Flash Index Of 105.4 Shows Illinois Economy “Relatively Strong”
The Flash Index to the Illinois economy slipped a tenth of a point from December to January. But economist J. Fred Giertz says last month’s reading of 105.4 still shows “relatively strong” economic growth for the state.
January’s reading remains near the Flash Index’s three-year-high of 105.6, reached in February 2016. Any reading above 100 shows economic growth. The Flash Index last fell below 100 from December 2008 to February 2012, but has stayed above 100 since then.
Giertz says the Flash Index does not predict the future. But he says the state’s economy depends on the health of the national and global economy --- which could change in 2019.
“There’s a lot of concern now about whether 2019 is going to be as strong as 2018,” said Giertz. “And right now, it appears it will probably not be. There’s some international issues. Well, the economy is somewhat slower than expected. Things of that sort.”
Giertz compiles the Flash Index for the University of Illinois’ Institute of Government and Public Affairs. The Index is based on a weighted average of growth rates, as reflected in state tax receipts. Giertz says sales tax receipts were up slightly in January, compared to a year ago. Corporate and individual tax receipts were down.
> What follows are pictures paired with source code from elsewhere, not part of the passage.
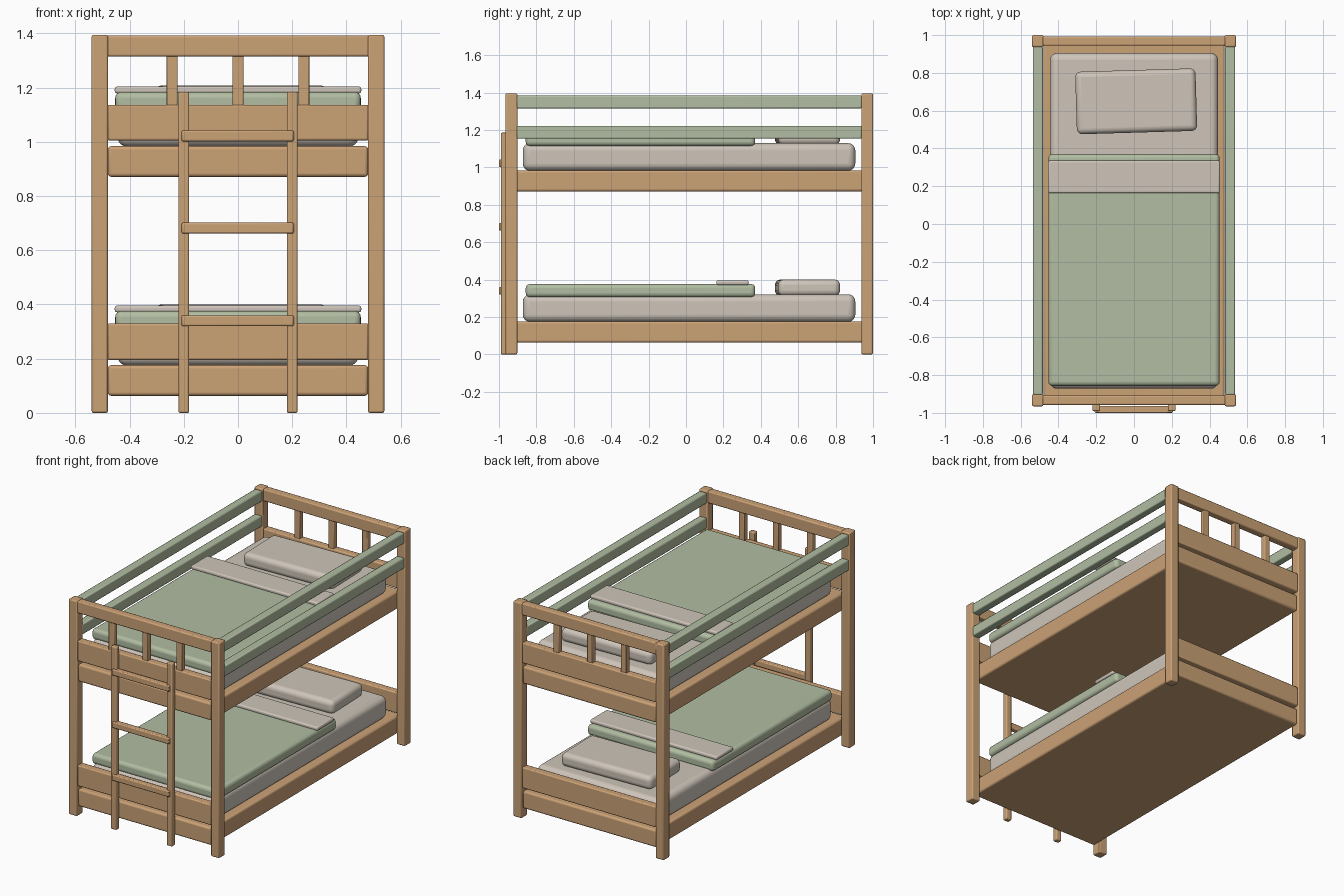
import bpy
import math

if "Cube" in bpy.data.objects:
    bpy.data.objects.remove(bpy.data.objects["Cube"])


def material(name, rgb):
    m = bpy.data.materials.new(name)
    m.diffuse_color = (*rgb, 1.0)
    m.use_nodes = True
    m.node_tree.nodes["Principled BSDF"].inputs["Base Color"].default_value = m.diffuse_color
    return m


WOOD = material("warm_wood", (0.60, 0.36, 0.18))
GREEN = material("sage_green", (0.44, 0.51, 0.36))
LINEN = material("pale_linen", (0.62, 0.56, 0.49))


def box(name, x, y, z, mat, bevel=0.007, segments=2, turn=0.0):
    """Rounded box from (min, max) ranges on each axis."""
    center = [(r[0] + r[1]) / 2 for r in (x, y, z)]
    bpy.ops.mesh.primitive_cube_add(size=1, location=center)
    ob = bpy.context.object
    ob.name = name
    ob.scale = [r[1] - r[0] for r in (x, y, z)]
    bpy.ops.object.transform_apply(location=False, rotation=False, scale=True)
    ob.rotation_euler.z = math.radians(turn)
    ob.data.materials.append(mat)
    mod = ob.modifiers.new("rounding", 'BEVEL')
    mod.width = bevel
    mod.segments = segments
    bpy.ops.object.shade_smooth_by_angle(angle=math.radians(35))
    return ob


def side(s, a, b):
    """Range a..b mirrored to the side s of x = 0."""
    return tuple(sorted((s * a, s * b)))


ENDS = {"front": (-0.965, -0.902), "back": (0.937, 1.0)}

# Corner posts
for end, y in ENDS.items():
    for s, label in ((-1, "left"), (1, "right")):
        box(f"{end}_{label}_post", side(s, 0.48, 0.54), y, (0, 1.395), WOOD)

# End panels: top rail, boards and short slats
for end, y in ENDS.items():
    inner = (y[0] + 0.007, y[1] - 0.007)
    box(f"{end}_top_rail", (-0.485, 0.485), inner, (1.315, 1.393), WOOD)
    for level, z in (("upper", (1.005, 1.137)), ("lower", (0.195, 0.33))):
        box(f"{end}_{level}_board", (-0.482, 0.482), inner, z, WOOD)
    mid = (y[0] + y[1]) / 2
    for i, cx in enumerate((-0.243, 0, 0.243)):
        box(f"{end}_slat_{i + 1}", (cx - 0.02, cx + 0.02),
            (mid - 0.018, mid + 0.018), (1.13, 1.32), WOOD, 0.004)

# Guard rails along both long sides
for s, label in ((-1, "left"), (1, "right")):
    for level, z in (("lower", (1.153, 1.222)), ("upper", (1.315, 1.384))):
        box(f"{label}_{level}_guard_rail", side(s, 0.483, 0.536),
            (-0.905, 0.94), z, GREEN)

# Two bunks: solid base, mattress, blanket, folded sheet, pillow
for level, h in (("lower", 0.0), ("upper", 0.808)):
    box(f"{level}_base", (-0.48, 0.48), (-0.955, 0.99),
        (h + 0.063, h + 0.176), WOOD, 0.012, 3)
    box(f"{level}_mattress", (-0.445, 0.445), (-0.872, 0.905),
        (h + 0.174, h + 0.321), LINEN, 0.038, 5)
    box(f"{level}_blanket", (-0.453, 0.453), (-0.857, 0.37),
        (h + 0.306, h + 0.376), GREEN, 0.022, 4)
    box(f"{level}_folded_sheet", (-0.455, 0.455), (0.163, 0.335),
        (h + 0.371, h + 0.396), LINEN, 0.009, 3)
    box(f"{level}_pillow", (-0.307, 0.330), (0.484, 0.815),
        (h + 0.312, h + 0.40), LINEN, 0.03, 5, turn=1.7)

# Ladder
for s, label in ((-1, "left"), (1, "right")):
    box(f"ladder_{label}_stile", side(s, 0.18, 0.22), (-0.99, -0.955),
        (0, 1.185), WOOD, 0.006)
for i, z in enumerate((0.34, 0.682, 1.022)):
    box(f"ladder_rung_{i + 1}", (-0.208, 0.206), (-1.0, -0.964),
        (z - 0.02, z + 0.02), WOOD, 0.006)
Giertz says it’s likely that the individual tax receipts were affected by lower estimated tax payments compared to last year, because of a reduction in capital gains last year, caused by a weak stock market.